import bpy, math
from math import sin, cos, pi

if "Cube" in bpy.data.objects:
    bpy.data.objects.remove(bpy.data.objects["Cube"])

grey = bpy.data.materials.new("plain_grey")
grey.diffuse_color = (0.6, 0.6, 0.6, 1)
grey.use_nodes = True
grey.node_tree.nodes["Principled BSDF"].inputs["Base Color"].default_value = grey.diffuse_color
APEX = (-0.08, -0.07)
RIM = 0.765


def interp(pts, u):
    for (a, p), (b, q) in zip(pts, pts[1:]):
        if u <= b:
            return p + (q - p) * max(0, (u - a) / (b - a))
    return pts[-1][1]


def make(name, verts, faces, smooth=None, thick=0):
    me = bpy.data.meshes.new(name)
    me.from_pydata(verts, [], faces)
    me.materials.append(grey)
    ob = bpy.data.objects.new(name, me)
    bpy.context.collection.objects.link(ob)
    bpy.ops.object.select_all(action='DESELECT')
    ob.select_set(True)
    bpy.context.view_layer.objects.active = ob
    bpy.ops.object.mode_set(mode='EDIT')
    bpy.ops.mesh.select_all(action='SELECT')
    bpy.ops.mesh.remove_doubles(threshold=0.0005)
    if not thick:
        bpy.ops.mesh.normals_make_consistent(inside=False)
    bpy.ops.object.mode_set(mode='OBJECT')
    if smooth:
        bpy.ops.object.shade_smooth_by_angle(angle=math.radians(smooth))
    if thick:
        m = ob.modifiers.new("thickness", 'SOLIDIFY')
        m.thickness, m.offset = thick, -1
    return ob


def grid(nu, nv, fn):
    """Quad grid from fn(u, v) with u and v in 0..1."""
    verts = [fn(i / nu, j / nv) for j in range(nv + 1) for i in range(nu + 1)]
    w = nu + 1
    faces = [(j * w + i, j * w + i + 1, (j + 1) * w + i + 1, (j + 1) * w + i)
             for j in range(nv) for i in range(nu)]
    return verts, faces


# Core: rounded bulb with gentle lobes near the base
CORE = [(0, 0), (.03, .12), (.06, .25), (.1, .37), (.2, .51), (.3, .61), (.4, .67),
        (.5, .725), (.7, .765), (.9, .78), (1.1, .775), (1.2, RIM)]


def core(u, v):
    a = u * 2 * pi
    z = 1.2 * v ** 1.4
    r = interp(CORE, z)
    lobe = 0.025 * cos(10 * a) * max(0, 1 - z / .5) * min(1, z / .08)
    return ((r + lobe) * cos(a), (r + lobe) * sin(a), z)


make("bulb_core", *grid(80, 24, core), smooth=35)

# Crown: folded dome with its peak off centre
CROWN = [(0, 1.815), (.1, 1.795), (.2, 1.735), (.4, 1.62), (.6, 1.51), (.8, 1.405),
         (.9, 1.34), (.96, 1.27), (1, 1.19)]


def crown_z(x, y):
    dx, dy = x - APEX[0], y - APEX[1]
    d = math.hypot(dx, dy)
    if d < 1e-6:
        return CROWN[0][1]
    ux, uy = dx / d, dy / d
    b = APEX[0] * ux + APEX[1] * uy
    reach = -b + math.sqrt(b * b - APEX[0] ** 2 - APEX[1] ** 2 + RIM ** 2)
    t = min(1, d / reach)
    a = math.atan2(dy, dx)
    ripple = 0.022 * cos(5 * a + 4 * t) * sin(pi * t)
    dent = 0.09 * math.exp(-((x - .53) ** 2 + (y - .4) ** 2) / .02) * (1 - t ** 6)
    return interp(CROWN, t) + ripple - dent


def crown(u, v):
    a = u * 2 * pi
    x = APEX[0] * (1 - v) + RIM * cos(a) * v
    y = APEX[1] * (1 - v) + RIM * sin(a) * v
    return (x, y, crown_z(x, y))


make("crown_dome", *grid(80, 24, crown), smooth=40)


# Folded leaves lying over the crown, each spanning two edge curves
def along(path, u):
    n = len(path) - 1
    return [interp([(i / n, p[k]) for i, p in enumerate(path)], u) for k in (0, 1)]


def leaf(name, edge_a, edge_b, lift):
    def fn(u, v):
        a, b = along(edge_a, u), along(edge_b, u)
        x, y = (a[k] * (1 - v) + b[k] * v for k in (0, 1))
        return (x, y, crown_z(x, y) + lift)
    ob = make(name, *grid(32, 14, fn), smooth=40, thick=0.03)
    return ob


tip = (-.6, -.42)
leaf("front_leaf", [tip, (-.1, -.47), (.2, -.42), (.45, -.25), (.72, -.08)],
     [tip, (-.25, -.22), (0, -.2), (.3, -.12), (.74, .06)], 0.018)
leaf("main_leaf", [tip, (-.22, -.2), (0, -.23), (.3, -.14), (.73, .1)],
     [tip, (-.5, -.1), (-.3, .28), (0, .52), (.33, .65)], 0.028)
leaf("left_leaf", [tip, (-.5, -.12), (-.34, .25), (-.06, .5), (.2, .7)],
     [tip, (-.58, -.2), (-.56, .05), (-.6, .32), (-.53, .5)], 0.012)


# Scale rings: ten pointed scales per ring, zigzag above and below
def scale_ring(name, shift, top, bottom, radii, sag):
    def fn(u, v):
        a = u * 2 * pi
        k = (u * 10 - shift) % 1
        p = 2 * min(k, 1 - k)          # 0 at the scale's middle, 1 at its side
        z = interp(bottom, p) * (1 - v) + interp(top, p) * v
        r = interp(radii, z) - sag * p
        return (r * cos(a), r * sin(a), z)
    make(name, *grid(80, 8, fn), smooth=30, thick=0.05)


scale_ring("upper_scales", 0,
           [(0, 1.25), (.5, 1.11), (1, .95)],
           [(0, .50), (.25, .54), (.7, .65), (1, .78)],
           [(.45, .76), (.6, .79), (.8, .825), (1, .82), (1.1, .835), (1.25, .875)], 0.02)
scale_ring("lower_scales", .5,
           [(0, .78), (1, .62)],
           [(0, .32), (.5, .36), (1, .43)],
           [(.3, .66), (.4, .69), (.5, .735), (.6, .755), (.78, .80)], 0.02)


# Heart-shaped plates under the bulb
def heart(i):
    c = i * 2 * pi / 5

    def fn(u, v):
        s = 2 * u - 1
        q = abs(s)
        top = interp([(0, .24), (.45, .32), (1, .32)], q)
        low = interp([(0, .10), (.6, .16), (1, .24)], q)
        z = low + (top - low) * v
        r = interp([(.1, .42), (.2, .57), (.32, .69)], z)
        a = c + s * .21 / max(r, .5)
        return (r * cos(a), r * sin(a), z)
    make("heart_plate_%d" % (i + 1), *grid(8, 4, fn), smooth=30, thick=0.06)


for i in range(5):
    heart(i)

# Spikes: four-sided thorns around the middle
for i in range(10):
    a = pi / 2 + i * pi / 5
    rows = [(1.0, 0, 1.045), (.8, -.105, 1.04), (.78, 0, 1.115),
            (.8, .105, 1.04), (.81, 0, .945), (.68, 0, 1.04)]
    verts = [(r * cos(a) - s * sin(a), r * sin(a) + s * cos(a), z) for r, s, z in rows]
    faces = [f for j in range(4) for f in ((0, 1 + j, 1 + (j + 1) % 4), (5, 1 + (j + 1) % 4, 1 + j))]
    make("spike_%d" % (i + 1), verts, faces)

- - - - - - -

What this task involves
Copy all lines of the records in which the string "smooth" can be found.

Your response
def make(name, verts, faces, smooth=None, thick=0):
    if smooth:
        bpy.ops.object.shade_smooth_by_angle(angle=math.radians(smooth))
make("bulb_core", *grid(80, 24, core), smooth=35)
make("crown_dome", *grid(80, 24, crown), smooth=40)
    ob = make(name, *grid(32, 14, fn), smooth=40, thick=0.03)
    make(name, *grid(80, 8, fn), smooth=30, thick=0.05)
    make("heart_plate_%d" % (i + 1), *grid(8, 4, fn), smooth=30, thick=0.06)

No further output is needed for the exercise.